So, with all these potential growing locales, varieties within a single region like the Chesapeake can only be rivaled by those of the Puget Sound. The Rappahannock River Oyster company grows Rappahannock River Oysters, Stingrays, Witch Ducks, Olde Salts, and source the Barcats. I think it best to break down the namesake Rappahannock River Oyster:
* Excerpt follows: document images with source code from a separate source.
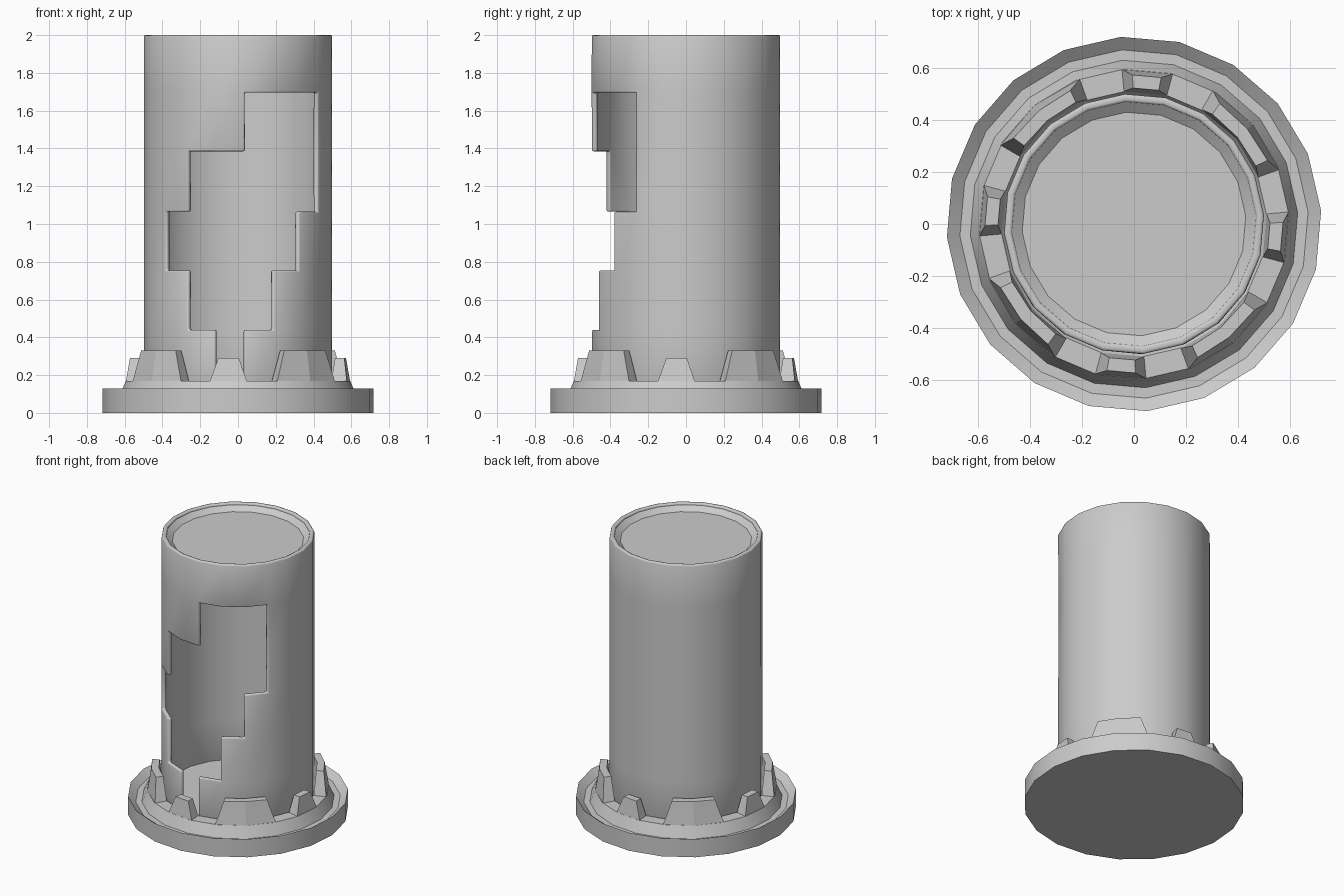
import bpy, bmesh
from math import sin, cos, radians

if "Cube" in bpy.data.objects:
    bpy.data.objects.remove(bpy.data.objects["Cube"])

SIDES = 20
STEP = 360 / SIDES
OFFSET = 4          # rotation of the 20-sided rings in degrees


def polar(r, deg, z):
    a = radians(deg)
    return (r * cos(a), r * sin(a), z)


def finish(name, bm, recalc=True):
    if recalc:
        bmesh.ops.recalc_face_normals(bm, faces=bm.faces)
    me = bpy.data.meshes.new(name)
    bm.to_mesh(me)
    bm.free()
    ob = bpy.data.objects.new(name, me)
    bpy.context.collection.objects.link(ob)
    return ob


def smooth(ob):
    bpy.ops.object.select_all(action='DESELECT')
    ob.select_set(True)
    bpy.context.view_layer.objects.active = ob
    bpy.ops.object.shade_smooth_by_angle(angle=radians(30))


def lathe(name, profile, cap_first, cap_last):
    bm = bmesh.new()
    rings = [[bm.verts.new(polar(r, OFFSET + STEP * k, z)) for k in range(SIDES)]
             for r, z in profile]
    for a, b in zip(rings, rings[1:]):
        for k in range(SIDES):
            n = (k + 1) % SIDES
            bm.faces.new((a[k], a[n], b[n], b[k]))
    if cap_first:
        bm.faces.new(rings[0][::-1])
    if cap_last:
        bm.faces.new(rings[-1])
    return finish(name, bm, cap_first)


# Dished base with raised collar and inner floor
base = lathe("base", [(.72, 0), (.72, .13), (.67, .09), (.63, .09),
                      (.595, .17), (.51, .17), (.50, .155)], True, True)
smooth(base)

# Recessed top lid
lid = lathe("top_lid", [(.475, 1.99), (.43, 1.955)], False, True)
smooth(lid)

# Tube wall: panel grid with stepped opening left out, then thickened
levels = [.125, .44, .755, 1.065, 1.385, 1.695, 2.0]
opening = [(14, 15), (13, 16), (12, 17), (13, 18), (15, 18), (0, 0)]
bm = bmesh.new()
grid = [[bm.verts.new(polar(.5, OFFSET + STEP * k, z)) for k in range(SIDES)]
        for z in levels]
for row, (start, end) in enumerate(opening):
    for k in range(SIDES):
        if not start <= k < end:
            n = (k + 1) % SIDES
            bm.faces.new((grid[row][k], grid[row][n], grid[row + 1][n], grid[row + 1][k]))
tube = finish("tube_wall", bm, False)
sol = tube.modifiers.new("thickness", 'SOLIDIFY')
sol.thickness = .03
sol.offset = -1
bev = tube.modifiers.new("edge_bevel", 'BEVEL')
bev.width = .009
bev.segments = 2
bev.limit_method = 'ANGLE'
bev.angle_limit = radians(40)
smooth(tube)


# Tapered crown teeth standing on the collar
def tooth(name, centre, half_base, half_top, top_z, r_top, wide):
    ts = (-1, 0, 1) if wide else (-1, 1)
    bm = bmesh.new()
    sections = []
    for t in ts:
        lo, hi = centre + t * half_base, centre + t * half_top
        sections.append([bm.verts.new(p) for p in (
            polar(.51, lo, .165), polar(.595, lo, .168),
            polar(r_top, hi, top_z), polar(r_top - .05, hi, top_z))])
    for a, b in zip(sections, sections[1:]):
        for i in range(4):
            j = (i + 1) % 4
            bm.faces.new((a[i], a[j], b[j], b[i]))
    bm.faces.new(sections[0])
    bm.faces.new(sections[-1][::-1])
    finish(name, bm)


for q in range(4):
    tooth(f"narrow_tooth_{q + 1}", -5 + 90 * q, 9.5, 5.5, .29, .572, False)
    tooth(f"wide_tooth_{q + 1}", 40 + 90 * q, 19.5, 14.5, .33, .568, True)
Oysters generally grow in marine environments with salinity levels ranging from 5 ppt (parts per thousand) to 35 ppt. Naturally, the higher the salinity level, the brinier the Oyster. Rappahannocks are grown in the rack & bag style by Topping, Virginia, at the mouth of the Rappahannock River into the Chesapeake Bay. Depending on a number of factors, these waters have uncommonly low salinity levels ranging from 10 ppt to 17 ppt. This gives the Rappahannock Oyster a very understated, almost non-existent brininess. Deep cupped and medium to medium-large, it's one of the more unique Oysters you will encounter; great for starters who are afraid of that super salty flavor Oysters traditionally have, and great for savvy veterans looking for something new to surprise their palates. You're not going to get big, bold notes of mineral, salt, fruit, citrus from a Rappahannock. What you do get is an amazingly creamy, buttery, subtly sweet flavor. I praise the Rappahannock for its incredible pillowy, decadent mouth-feel, almost caviar-esk. It's flavors and textures are extremely fun to introduce and describe to customers. Slurp, eyes close, head tilts back, chew, swallow, and return with an amazed, excited smile. If you see them, try them. But be sure to make sure it's the authentic thing, of course. How, you ask? The new restuarant, Merroir, a tasting room dedicated to local wines, brews and Rappahannock River Oysters, is probably your best bet.
Happy New Year,
The SF Oyster Nerd